Speaking of the housing market, today's June data for housing starts were much stronger than expected, and now show that the housing market has been quite strong this year.


Building permits have been on fire of late, rising 30% over the past year! This, combined with the recent rise in homebuilder sentiment (see the preceding chart above), strongly suggests that housing starts will continue to rise in coming months.

Inflation is alive and well, and so is the housing market. And, most likely, so is the U.S. economy. The Fed is absolutely justified in beginning to raise short-term interest rates, and the sooner the better, in my estimation.

9 comments:

Tim Kiser said...

Thank you for "housing prices feed into inflation" chart.

Tim Kiser said...
This comment has been removed by the author.
sgt.red.blue.red said...

1.5 or 2 percent is still thievery. I object to the idea of a two percent inflation 'target', meaning it is a goal, to have 2 percent inflation. It should be a 'redline', that when it hits that level, action should be taken to get it to zero.

Benjamin Cole said...

The Fed targets 2% average on the PCE...and has been below target for six years---while the economy grew ever so slowly.

The current fixation on inflation is a very poor monetary policy. People forget the boom-boom Reagan days when inflation ranged from 4 to 6 percent, or the 1990s when we also had moderate inflation.

I like prosperity. Prosperity should be the object of monetary policy. In a perfect world, utopia, maybe there is no inflation. Here on earth inflation goes hand in hand with real growth.

Speaking of housing inflation, what are the prospects of the City of San Clemente will decriminalize 60-story condo towers, thus boosting supply, fighting inflation and the local economy?

Scott Grannis said...

To my knowledge there exists no theory that would explain why 1.5% annual inflation on the PCE deflator instead of 2% would result in slow economic growth. Monetary policy should focus on keeping inflation low and stable. Fiscal policy should be the tool that is used to manage growth, not monetary policy. Inflation is caused by too much money, not by a shortage of housing.

Benjamin Cole said...

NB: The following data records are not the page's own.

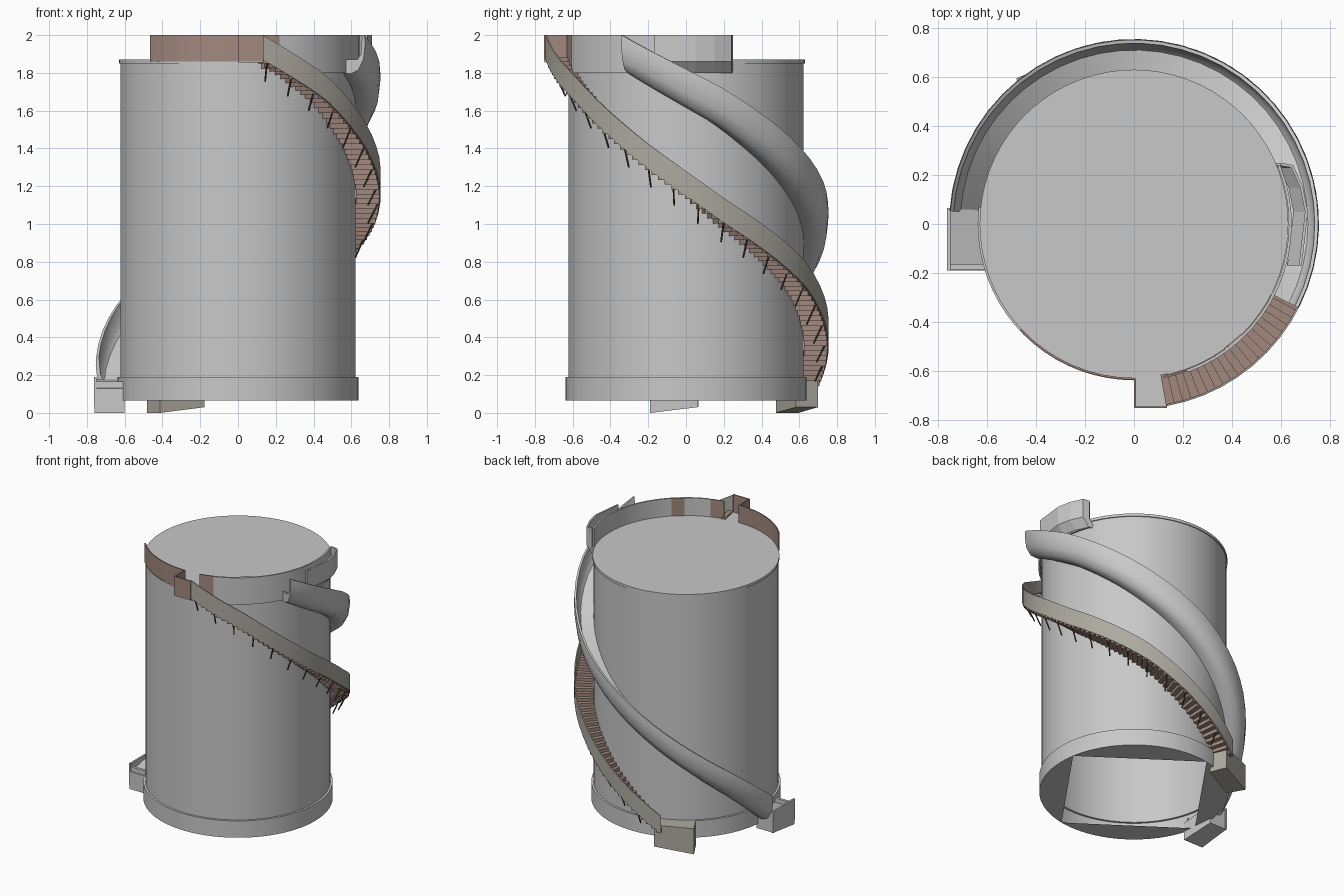
import bpy, bmesh
from math import sin, cos, radians
from mathutils import Vector, Matrix

if "Cube" in bpy.data.objects:
    bpy.data.objects.remove(bpy.data.objects["Cube"])


def material(name, color):
    m = bpy.data.materials.new(name)
    m.use_nodes = True
    m.diffuse_color = (*color, 1)
    m.node_tree.nodes["Principled BSDF"].inputs["Base Color"].default_value = (*color, 1)
    return m


GRAY = material("light_gray", (0.58, 0.58, 0.58))
WARM = material("warm_gray", (0.42, 0.40, 0.35))
BROWN = material("brown", (0.36, 0.25, 0.21))
DARK = material("dark_brown", (0.10, 0.07, 0.06))


def finish(name, bm, mat, smooth=None):
    bmesh.ops.recalc_face_normals(bm, faces=bm.faces)
    mesh = bpy.data.meshes.new(name)
    bm.to_mesh(mesh)
    bm.free()
    mesh.materials.append(mat)
    ob = bpy.data.objects.new(name, mesh)
    bpy.context.collection.objects.link(ob)
    if smooth:
        bpy.ops.object.select_all(action="DESELECT")
        ob.select_set(True)
        bpy.context.view_layer.objects.active = ob
        bpy.ops.object.shade_smooth_by_angle(angle=radians(smooth))
    return ob


def polar(r, deg, z):
    return Vector((r * cos(radians(deg)), r * sin(radians(deg)), z))


def height(points, deg):
    """Piecewise linear height along a spiral."""
    for (a, za), (b, zb) in zip(points, points[1:]):
        if deg <= b:
            break
    return za + (zb - za) * (deg - a) / (b - a)


def sweep(name, section, start, end, steps, mat, path=None, smooth=30):
    """Carry a closed (radius, z) section around the z axis."""
    bm = bmesh.new()
    rings = []
    for i in range(steps + 1):
        deg = start + (end - start) * i / steps
        base = height(path, deg) if path else 0
        rings.append([bm.verts.new(polar(r, deg, base + z)) for r, z in section])
    n = len(section)
    for a, b in zip(rings, rings[1:]):
        for j in range(n):
            bm.faces.new((a[j], a[(j + 1) % n], b[(j + 1) % n], b[j]))
    bm.faces.new(rings[0])
    bm.faces.new(rings[-1])
    return finish(name, bm, mat, smooth)


def band(r, thick, low, high):
    return [(r, low), (r + thick, low), (r + thick, high), (r, high)]


def block(name, corners, mat):
    """Hexahedron from four bottom points and four top points."""
    bm = bmesh.new()
    v = [bm.verts.new(c) for c in corners]
    bm.faces.new(v[:4])
    bm.faces.new(v[4:])
    for i in range(4):
        j = (i + 1) % 4
        bm.faces.new((v[i], v[j], v[4 + j], v[4 + i]))
    return finish(name, bm, mat)


def box(name, x0, x1, y0, y1, z0, z1, mat):
    plan = ((x0, y0), (x1, y0), (x1, y1), (x0, y1))
    return block(name, [(x, y, z) for z in (z0, z1) for x, y in plan], mat)


# Tank: turned shell with top lip and foot ring, open underneath
profile = [(0.63, 1.87), (0.63, 1.85), (0.623, 1.85), (0.623, 0.19),
           (0.638, 0.19), (0.638, 0.065)]
bm = bmesh.new()
SEGS = 72
rings = [[bm.verts.new(polar(r, i * 5, z)) for i in range(SEGS)] for r, z in profile]
bm.faces.new(rings[0])
for a, b in zip(rings, rings[1:]):
    for i in range(SEGS):
        j = (i + 1) % SEGS
        bm.faces.new((a[i], a[j], b[j], b[i]))
# Four base segments leave a square opening
for k in range(4):
    first = 2 + k * 18
    bm.faces.new([rings[-1][(first + i) % SEGS] for i in range(19)])
finish("tank", bm, GRAY, 30)

# Spiral stair: treads, outer panel, wall braces
STAIR = [(-80, 1.87), (-52, 1.66), (-15, 1.29), (15, 1.01), (57, 0.67), (112, 0.14)]
bm = bmesh.new()
COUNT = 70
STEP = 192 / COUNT
for i in range(COUNT):
    deg = -80 + i * STEP
    z = height(STAIR, deg + STEP / 2)
    plan = ((0.625, deg), (0.748, deg), (0.748, deg + STEP), (0.625, deg + STEP))
    v = [bm.verts.new(polar(r, a, z + dz)) for dz in (-0.01, 0.022) for r, a in plan]
    bm.faces.new(v[:4])
    bm.faces.new(v[4:])
    for p in range(4):
        q = (p + 1) % 4
        bm.faces.new((v[p], v[q], v[4 + q], v[4 + p]))
finish("stair_treads", bm, BROWN)
sweep("stair_panel", band(0.747, 0.008, 0, 0.13), -80, 112, 32, WARM, STAIR)

bm = bmesh.new()
for i in range(18):
    deg = -78 + i * 10.4
    z = height(STAIR, deg)
    a, b = polar(0.745, deg, z + 0.01), polar(0.69, deg, z - 0.1)
    turn = (b - a).to_track_quat("Z", "Y").to_matrix().to_4x4()
    bmesh.ops.create_cone(bm, cap_ends=True, segments=6, radius1=0.005, radius2=0.005,
                          depth=(b - a).length,
                          matrix=Matrix.Translation((a + b) / 2) @ turn)
finish("stair_braces", bm, DARK)

# Stair foot enclosure with a slightly slanted underside
foot = [(0.61, 107, 0.03), (0.735, 108, 0.03), (0.765, 129, 0), (0.63, 131, 0)]
block("stair_foot", [polar(r, a, z) for r, a, z in foot]
      + [polar(r, a, 0.19) for r, a, z in foot], WARM)

# Landing at the head of the stair
box("landing_floor", 0, 0.135, -0.75, -0.61, 1.855, 1.87, GRAY)
box("landing_front_panel", 0, 0.135, -0.752, -0.744, 1.86, 2, BROWN)
box("landing_side_panel", 0, 0.008, -0.75, -0.63, 1.86, 2, BROWN)

# Panels standing round the top edge
sweep("top_rail", band(0.628, 0.008, 1.86, 2), -137, -90, 8, BROWN)
sweep("top_rail_end", band(0.632, 0.008, 1.82, 2), -79, -70, 2, BROWN)
sweep("top_guard", band(0.632, 0.012, 1.8, 2), -70, 22, 16, GRAY)
sweep("guard_plate", band(0.626, 0.006, 1.86, 2), -54, -46, 2, BROWN)

# Spiral slide: rounded hull, flat floor, raised outer lip
SLIDE = [(-27, 1.9), (15, 1.62), (40, 1.42), (90, 1.0), (150, 0.46), (176, 0.2)]
hull = [(0.62, -0.03), (0.62, -0.1), (0.67, -0.105), (0.715, -0.085), (0.745, -0.03),
        (0.755, 0.05), (0.752, 0.1), (0.738, 0.1), (0.73, 0.0), (0.71, -0.03)]
sweep("slide", hull, -27, 176, 30, GRAY, SLIDE, 40)

# Hood beside the slide entrance
bm = bmesh.new()
outline = [(0.60, 0.25), (0.65, 0.24), (0.69, 0.15), (0.71, 0.05), (0.685, -0.17)]
rows = [[bm.verts.new((x - inset, y, z)) for x, y in outline]
        for inset, z in ((0, 2), (0, 1.86), (0.05, 1.8))]
for a, b in zip(rows, rows[1:]):
    for i in range(len(outline) - 1):
        bm.faces.new((a[i], a[i + 1], b[i + 1], b[i]))
hood = finish("slide_hood", bm, GRAY)
mod = hood.modifiers.new("thickness", "SOLIDIFY")
mod.thickness = 0.012

# Slide outlet: sloping chute with an outer wall
block("slide_outlet", [(-0.76, -0.19, 0), (-0.6, -0.19, 0), (-0.62, 0.06, 0.03), (-0.76, 0.06, 0.03),
                       (-0.76, -0.19, 0.13), (-0.6, -0.19, 0.13), (-0.62, 0.06, 0.18),
                       (-0.76, 0.06, 0.18)], GRAY)
box("outlet_wall", -0.763, -0.75, -0.19, 0.065, 0.03, 0.19, GRAY)
box("outlet_lip", -0.75, -0.61, -0.185, -0.165, 0.13, 0.165, GRAY)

Egads I disagree with part of your last response Scott.
You are a supply-sider. Obviously boosting the supply of housing will fight inflation.
Presently, any place it's pleasant to live in the United States has criminalized robust new housing construction. Sidewalk or pushcart vending is also generally illegal in the US.
I believe the supply side is important---we can and should boost demand through a growth oriented monetary and fiscal policy, but free up the supply side too.
I don't know how to end NIMBYism in the USA however.

Brian Murphy said...

Scott, what is your forecast for residential real estate over the next 2 years? In particular, do you see the issues in China affecting RE in SoCal directly. I fear a redo of the Japanese in Hawaii a few years back when their stock market froze.

Scott Grannis said...

Re: residential real estate. Everything I see points to continued growth in residential construction and home prices. As for Japan/Hawaii, Hawaii is a pretty small market compared to California, and its proximity to Japan has traditionally meant that when Japan sneezes, Hawaii catches a cold. The relationship between China and SoCal real estate is not likely to be as significant as Japan/Hawaii.

In any event, the big thing going on in Japan is that capital flows have reversed in the past year or so: money is leaving China. Undoubtedly some of that money is finding its way to SoCal real estate markets, and the local buzz supports that: Chinese buyers have been active and they more often than not pay in cash. But I don't think they dominate the market, and I don't think they will disappear just because China is growing at a slower rate. Chinese stocks are still up 33% from year-ago levels, in any event, so the parallels to Japan a few years ago are not very tight.

Scott Grannis said...

I should add that in my experience driving around SoCal, there is plenty of evidence just about everywhere of a pickup in construction activity, both residential and non-residential. Much more activity today than a few years ago.